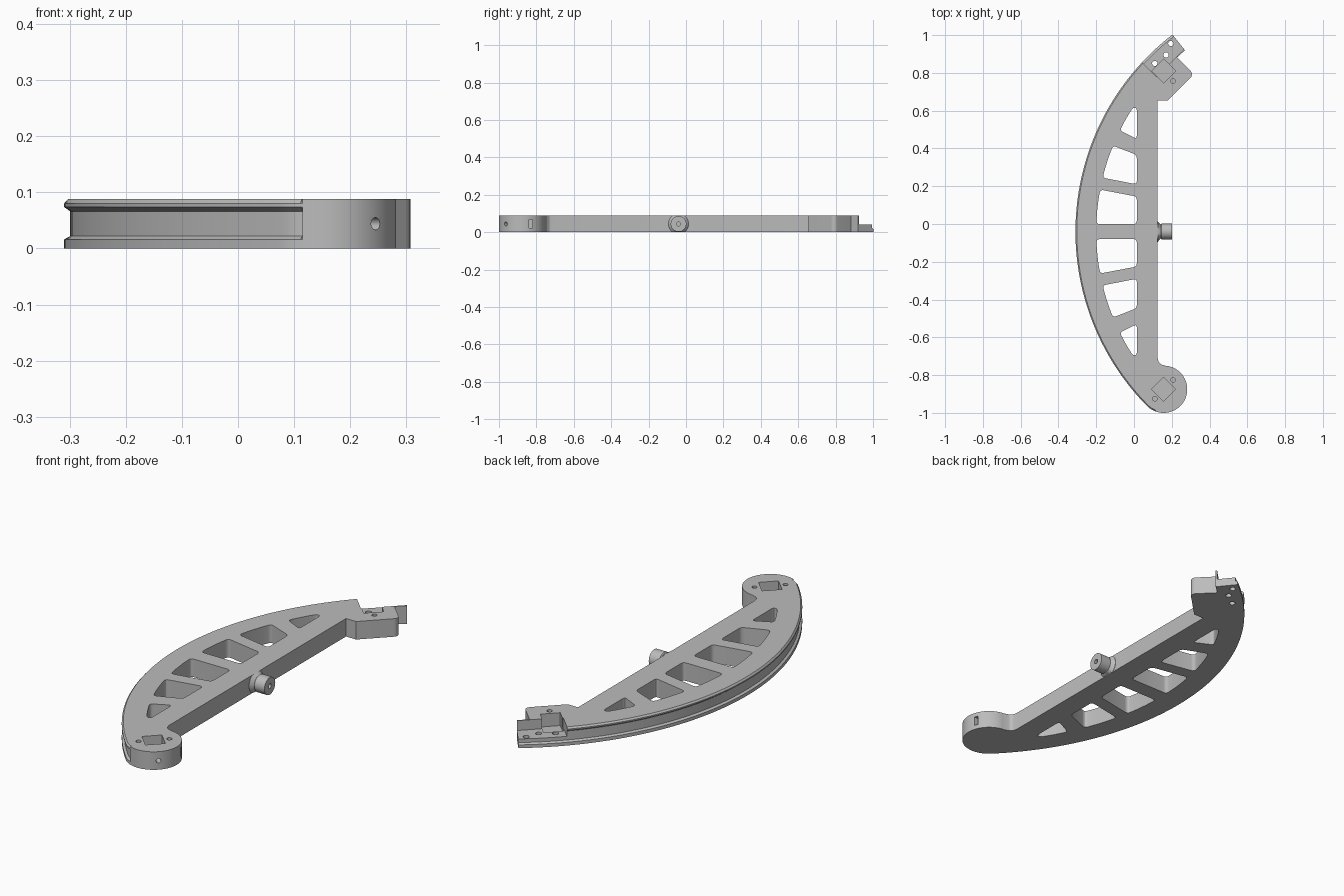
import bpy, bmesh
from math import sin, cos, pi, radians, sqrt, atan2
from mathutils import Matrix, Vector

if "Cube" in bpy.data.objects:
    bpy.data.objects.remove(bpy.data.objects["Cube"], do_unlink=True)

H = 0.088                         # body height
MID = H / 2
CX, CY, R = 1.005, -0.04, 1.315   # centre and radius of the bowed edge
RIN = 1.205                       # inner radius of the rim
POD = Vector((0.157, -0.875, 0))
BLOCK = Vector((0.157, 0.81, 0))

grey = bpy.data.materials.new("satin grey")
grey.use_nodes = True
shade = (0.5, 0.5, 0.5, 1)
grey.diffuse_color = shade
grey.node_tree.nodes["Principled BSDF"].inputs["Base Color"].default_value = shade


def finish(bm, name):
    bmesh.ops.recalc_face_normals(bm, faces=bm.faces)
    mesh = bpy.data.meshes.new(name)
    bm.to_mesh(mesh)
    bm.free()
    mesh.materials.append(grey)
    obj = bpy.data.objects.new(name, mesh)
    bpy.context.collection.objects.link(obj)
    return obj


def loft(name, loops):
    """Join equal loops of points into a closed solid with capped ends."""
    bm = bmesh.new()
    rings = [[bm.verts.new(p) for p in loop] for loop in loops]
    for a, b in zip(rings, rings[1:]):
        for i in range(len(a)):
            bm.faces.new((a[i - 1], a[i], b[i], b[i - 1]))
    bm.faces.new(rings[0][::-1])
    bm.faces.new(rings[-1])
    return finish(bm, name)


def prism(name, pts, z0, z1):
    return loft(name, [[(x, y, z) for x, y in pts] for z in (z0, z1)])


def arc(cx, cy, r, a0, a1, n):
    return [(cx + r * cos(a0 + (a1 - a0) * i / n),
             cy + r * sin(a0 + (a1 - a0) * i / n)) for i in range(n + 1)]


def round_corner(before, corner, after, size=0.018):
    """Curve that replaces a corner between two straight edges."""
    p, c, q = Vector(before), Vector(corner), Vector(after)
    a = c + (p - c).normalized() * min(size, (p - c).length * 0.45)
    b = c + (q - c).normalized() * min(size, (q - c).length * 0.45)
    steps = [i / 4 for i in range(5)]
    return [tuple(a * (1 - t) ** 2 + c * 2 * t * (1 - t) + b * t * t) for t in steps]


def cylinder(name, centre, axis, r, length):
    bm = bmesh.new()
    turn = Vector((0, 0, 1)).rotation_difference(Vector(axis)).to_matrix().to_4x4()
    bmesh.ops.create_cone(bm, cap_ends=True, segments=24, radius1=r, radius2=r,
                          depth=length, matrix=Matrix.Translation(centre) @ turn)
    return finish(bm, name)


def box(name, centre, size, angle=0):
    bm = bmesh.new()
    bmesh.ops.create_cube(bm, size=1, matrix=Matrix.Translation(centre)
                          @ Matrix.Rotation(radians(angle), 4, 'Z')
                          @ Matrix.Diagonal((*size, 1)))
    return finish(bm, name)


def cut(target, cutter):
    mod = target.modifiers.new("cut", 'BOOLEAN')
    mod.operation = 'DIFFERENCE'
    mod.solver = 'EXACT'
    mod.object = cutter
    bpy.context.view_layer.objects.active = target
    bpy.ops.object.modifier_apply(modifier=mod.name)
    bpy.data.objects.remove(cutter, do_unlink=True)


# Bowed body: rim, straight bar, rounded pod and end block in one outline
tip = atan2(1.04, -0.799)
tangent = atan2(POD.y - CY, POD.x - CX) + 2 * pi


def outline(depth):
    pts = arc(CX, CY, R - depth, tip, tangent, 72)
    pod_end = 2 * pi + radians(86)
    run_out = tangent + radians(24)
    pts += arc(POD.x, POD.y, 0.125 - depth, tangent, run_out, 6)[1:]
    pts += arc(POD.x, POD.y, 0.125, run_out + 0.03, pod_end, 40)
    pts += [(0.142, -0.743), (0.13, -0.73), (0.125, -0.71)]
    pts += [(0.125, 0.655), (0.18, 0.655)]
    pts += arc(0.282, 0.7925, 0.025, -pi / 4, pi / 4, 8)
    return pts + [(0.228, 0.882), (0.27, 0.92)]


# Stacked layers give the groove and the chamfered top edge of the rim
layers = [(0, 0), (0.016, 0), (0.022, 0.011), (0.066, 0.011),
          (0.074, 0), (0.08, 0), (H, 0.007)]
body = loft("bowed_body", [[(x, y, z) for x, y in outline(d)] for z, d in layers])


# Rim windows between the spokes, mirrored about the middle
def rim_x(v):
    return CX - sqrt(RIN ** 2 - v ** 2)


BAR = 0.015
windows = [(0.04, 0.04, 0.222, 0.185), (0.285, 0.25, 0.455, 0.405),
           (0.535, 0.49, 0.655, 0.655)]
for side in (1, -1):
    for rim0, bar0, rim1, bar1 in windows:
        rim = [(rim_x(v), v) for v in
               (rim0 + (rim1 - rim0) * i / 8 for i in range(9))]
        low, high = (BAR, bar0), (BAR, bar1)
        pts = round_corner(low, rim[0], rim[2]) + rim[2:-2]
        pts += round_corner(rim[-3], rim[-1], high)
        pts += round_corner(rim[-1], high, low) + round_corner(high, low, rim[0])
        cut(body, prism("window_cutter", [(x, CY + side * v) for x, v in pts],
                        -0.05, 0.15))

# Lowered lip at the block end
lip = [(0.119, 0.779), (0.228, 0.888), (0.4, 1.06), (0.2, 1.2), (-0.091, 0.989)]
cut(body, prism("lip_cutter", lip, 0.04, 0.15))

# Square pockets, then screw holes
for spot in (POD, BLOCK):
    cut(body, box("pocket_cutter", spot + Vector((0, 0, 0.075)), (0.09, 0.09, 0.1), 45))
for x, y in ((0.11, -0.925), (0.207, -0.825), (0.207, 0.757)):
    cut(body, cylinder("screw_cutter", (x, y, 0.07), (0, 0, 1), 0.012, 0.1))
for x, y in ((0.11, 0.85), (0.17, 0.895), (0.195, 0.955)):
    cut(body, cylinder("lip_hole_cutter", (x, y, 0.03), (0, 0, 1), 0.014, 0.1))
cut(body, cylinder("side_hole_cutter", (0.235, -0.953, MID), (1, -1, 0), 0.011, 0.1))
cut(body, box("nut_slot_cutter", (0.265, -0.83, MID), (0.06, 0.018, 0.045)))

# Round mounting stud with a flared foot and a blind hole in its end
stud_profile = [(0.11, 0.054), (0.126, 0.054), (0.142, 0.037), (0.146, 0.042),
                (0.2, 0.042), (0.2, 0.011), (0.17, 0.011)]
stud = loft("mounting_stud",
            [[(x, y, min(max(z, 0), H)) for y, z in arc(CY, MID, r, 0, 2 * pi, 40)[:-1]]
             for x, r in stud_profile])

# Smooth the curved walls, keep the edges crisp
for obj in (body, stud):
    bpy.ops.object.select_all(action='DESELECT')
    obj.select_set(True)
    bpy.context.view_layer.objects.active = obj
    bpy.ops.object.shade_smooth_by_angle(angle=radians(28))
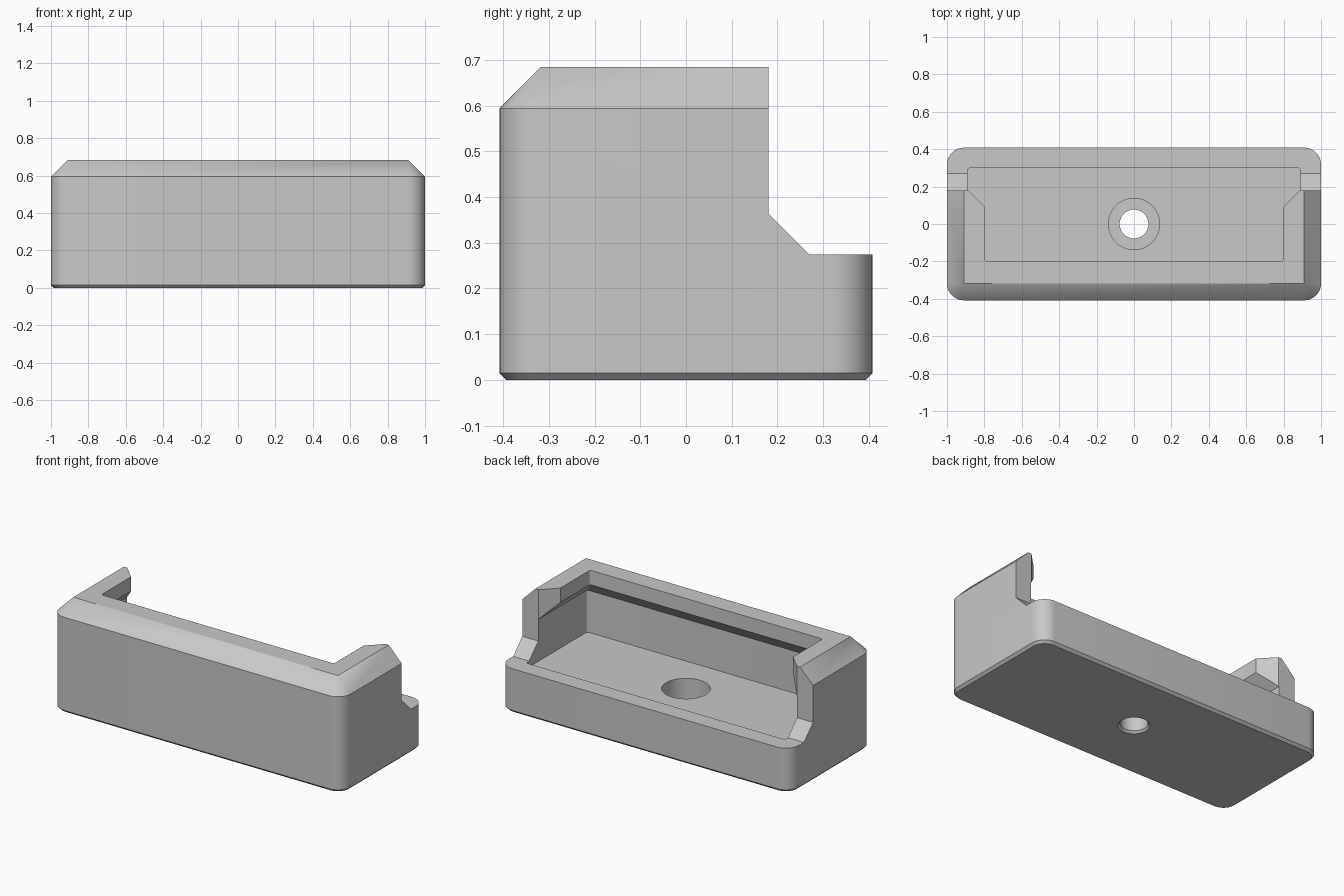
import bpy, bmesh, math

old = bpy.data.objects.get("Cube")
if old:
    bpy.data.objects.remove(old, do_unlink=True)

W, D, H = 1.0, 0.408, 0.684      # half width, half depth, height
CH = 0.09                        # large chamfer and corner radius
FLOOR, RIM, LIP = 0.238, 0.274, 0.594


def rounded_rect(hx, y0, y1, r, z, seg=8):
    """Counter-clockwise loop of points with rounded corners."""
    pts = []
    corners = [(hx - r, y1 - r), (r - hx, y1 - r), (r - hx, y0 + r), (hx - r, y0 + r)]
    for i, (cx, cy) in enumerate(corners):
        for k in range(seg + 1):
            a = math.pi / 2 * (i + k / seg)
            pts.append((cx + r * math.cos(a), cy + r * math.sin(a), z))
    return pts


def circle(r, z, seg=48):
    return [(r * math.cos(math.tau * i / seg), r * math.sin(math.tau * i / seg), z)
            for i in range(seg)]


def loft(name, loops):
    """Solid skinned through loops of equal point count."""
    bm = bmesh.new()
    rings = [[bm.verts.new(p) for p in loop] for loop in loops]
    n = len(rings[0])
    for a, b in zip(rings, rings[1:]):
        for i in range(n):
            j = (i + 1) % n
            bm.faces.new((a[i], a[j], b[j], b[i]))
    bm.faces.new(rings[0][::-1])
    bm.faces.new(rings[-1])
    bmesh.ops.remove_doubles(bm, verts=bm.verts, dist=1e-5)
    bmesh.ops.recalc_face_normals(bm, faces=bm.faces)
    mesh = bpy.data.meshes.new(name)
    bm.to_mesh(mesh)
    bm.free()
    obj = bpy.data.objects.new(name, mesh)
    bpy.context.collection.objects.link(obj)
    return obj


# Outer block: small chamfer below, large chamfer above
body = loft("holder_body", [
    rounded_rect(W - 0.015, 0.015 - D, D - 0.015, CH - 0.015, 0),
    rounded_rect(W, -D, D, CH, 0.015),
    rounded_rect(W, -D, D, CH, H - CH),
    rounded_rect(W - CH, CH - D, D - CH, 0, H),
])

# Rear step with sloped shoulder
profile = [(0.18, 1), (0.18, RIM + CH), (0.18 + CH, RIM), (0.6, RIM), (0.6, 1)]
rear_cut = loft("rear_cutter", [[(x, y, z) for y, z in profile] for x in (-1.2, 1.2)])

# Pocket with an overhanging lip, sloped underneath
pocket_cut = loft("pocket_cutter", [
    rounded_rect(0.89, -0.30, 0.30, 0.015, FLOOR, 4),
    rounded_rect(0.89, -0.30, 0.30, 0.015, LIP - 0.095, 4),
    rounded_rect(0.80, -0.20, 0.30, 0.015, LIP, 4),
    rounded_rect(0.80, -0.20, 0.30, 0.015, 1, 4),
])

# Flared lead-in at the lip ends
flare = [(-0.708, 0), (0.708, 0), (0.95, 0.242), (0.95, 0.5), (-0.95, 0.5), (-0.95, 0.242)]
flare_cut = loft("flare_cutter", [[(x, y, z) for x, y in flare] for z in (0.4, 1)])

# Counterbored screw hole
hole_cut = loft("hole_cutter", [circle(r, z) for r, z in (
    (0.092, -0.002), (0.077, 0.013), (0.077, 0.1), (0.137, 0.1), (0.137, 0.4))])

bpy.context.view_layer.objects.active = body
for cutter in (rear_cut, pocket_cut, flare_cut, hole_cut):
    cutter.hide_render = True
    mod = body.modifiers.new(cutter.name, "BOOLEAN")
    mod.operation = "DIFFERENCE"
    mod.solver = "EXACT"
    mod.object = cutter
    bpy.ops.object.modifier_apply(modifier=mod.name)
    bpy.data.objects.remove(cutter, do_unlink=True)

# Single grey finish
grey = bpy.data.materials.new("light_grey")
grey.use_nodes = True
colour = (0.58, 0.58, 0.58, 1)
grey.diffuse_color = colour
grey.node_tree.nodes["Principled BSDF"].inputs["Base Color"].default_value = colour
body.data.materials.clear()
body.data.materials.append(grey)

bpy.ops.object.select_all(action="DESELECT")
body.select_set(True)
bpy.ops.object.shade_smooth_by_angle(angle=math.radians(30))
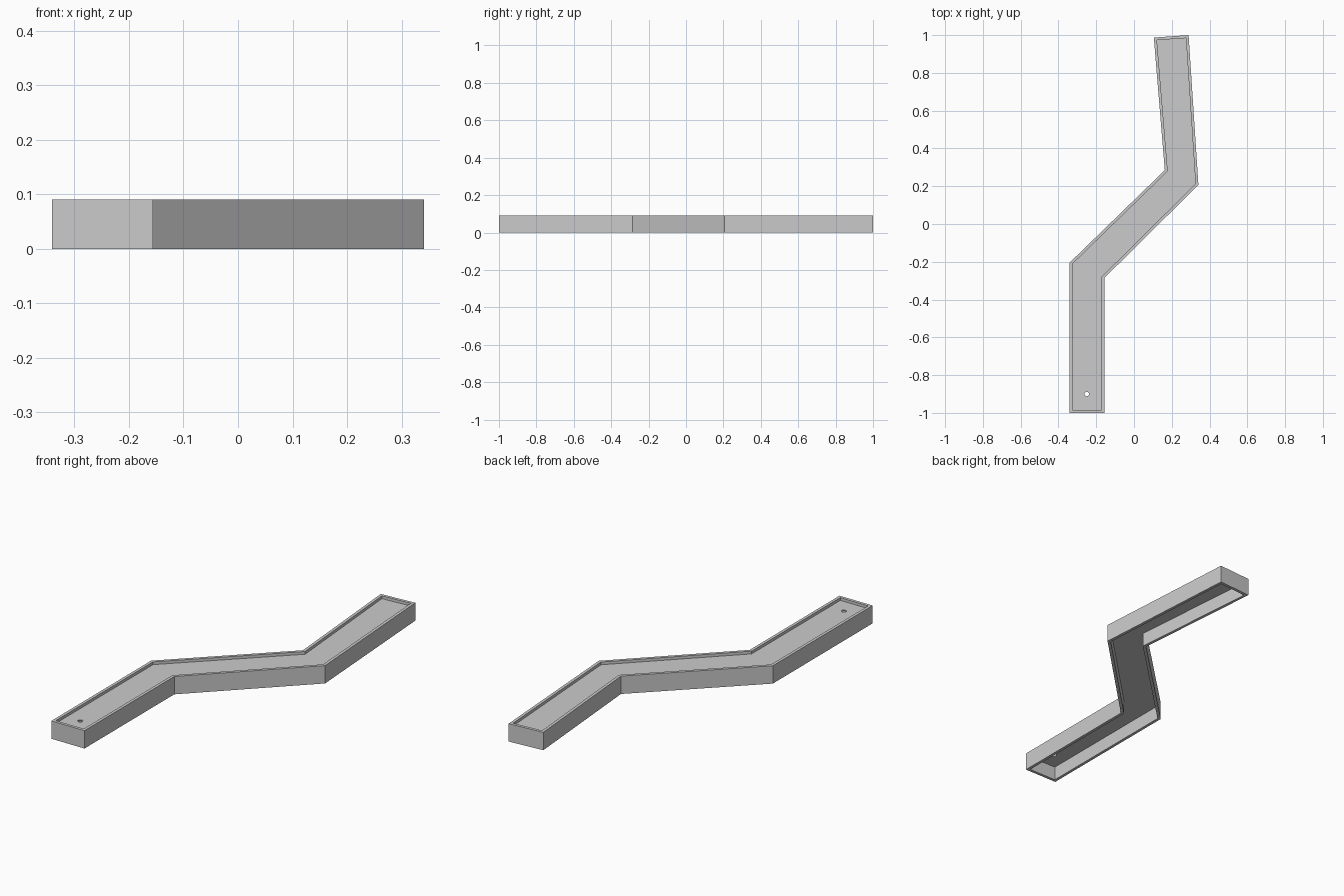
import bpy, bmesh, math
from mathutils import Vector

if "Cube" in bpy.data.objects:
    bpy.data.objects.remove(bpy.data.objects["Cube"])

HEIGHT, WALL = 0.09, 0.015
FLOOR_TOP, FLOOR_BOTTOM = 0.076, 0.07

# Counter-clockwise outline of the bent lane
outline = [Vector(p) for p in [(-0.341, -1), (-0.156, -1), (-0.156, -0.285), (0.341, 0.207),
                               (0.289, 1.0), (0.105, 0.987), (0.163, 0.285), (-0.341, -0.205)]]


def inset(points, d):
    """Move every edge inward by d with mitred corners."""
    result = []
    for i, p in enumerate(points):
        a = (p - points[i - 1]).normalized()
        b = (points[(i + 1) % len(points)] - p).normalized()
        na, nb = Vector((-a.y, a.x)), Vector((-b.y, b.x))
        result.append(p + (na + nb) * d / (1 + na.dot(nb)))
    return result


def make_object(name, bm):
    bmesh.ops.recalc_face_normals(bm, faces=bm.faces)
    mesh = bpy.data.meshes.new(name)
    bm.to_mesh(mesh)
    bm.free()
    obj = bpy.data.objects.new(name, mesh)
    bpy.context.collection.objects.link(obj)
    return obj


def ring(bm, points, z):
    return [bm.verts.new((p.x, p.y, z)) for p in points]


def prism(name, points, z0, z1):
    bm = bmesh.new()
    low, high = ring(bm, points, z0), ring(bm, points, z1)
    bm.faces.new(low)
    bm.faces.new(high)
    for i in range(len(points)):
        bm.faces.new((low[i - 1], low[i], high[i], high[i - 1]))
    return make_object(name, bm)


inner = inset(outline, WALL)

# Thin wall running all round the lane, open above and below
bm = bmesh.new()
loops = [ring(bm, outline, 0), ring(bm, outline, HEIGHT),
         ring(bm, inner, HEIGHT), ring(bm, inner, 0)]
for k in range(4):
    a, b = loops[k - 1], loops[k]
    for i in range(len(a)):
        bm.faces.new((a[i - 1], a[i], b[i], b[i - 1]))
make_object("border_wall", bm)

# Floor plate just below the rim
floor = prism("lane_floor", inner, FLOOR_BOTTOM, FLOOR_TOP)

# Small round hole near the front end
circle = [Vector((-0.25 + 0.012 * math.cos(math.tau * i / 16),
                  -0.9 + 0.012 * math.sin(math.tau * i / 16))) for i in range(16)]
cutter = prism("hole_cutter", circle, 0.05, 0.1)
cutter.hide_render = True
cutter.hide_viewport = True
cut = floor.modifiers.new("hole", 'BOOLEAN')
cut.operation = 'DIFFERENCE'
cut.solver = 'EXACT'
cut.object = cutter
——————————
### [WORK REQUEST]
What lines in the material above contain the word "size"? Copy them out.

### [SOLUTION TO THE EXERCISE]
def round_corner(before, corner, after, size=0.018):
    a = c + (p - c).normalized() * min(size, (p - c).length * 0.45)
    b = c + (q - c).normalized() * min(size, (q - c).length * 0.45)
def box(name, centre, size, angle=0):
    bmesh.ops.create_cube(bm, size=1, matrix=Matrix.Translation(centre)
                          @ Matrix.Diagonal((*size, 1)))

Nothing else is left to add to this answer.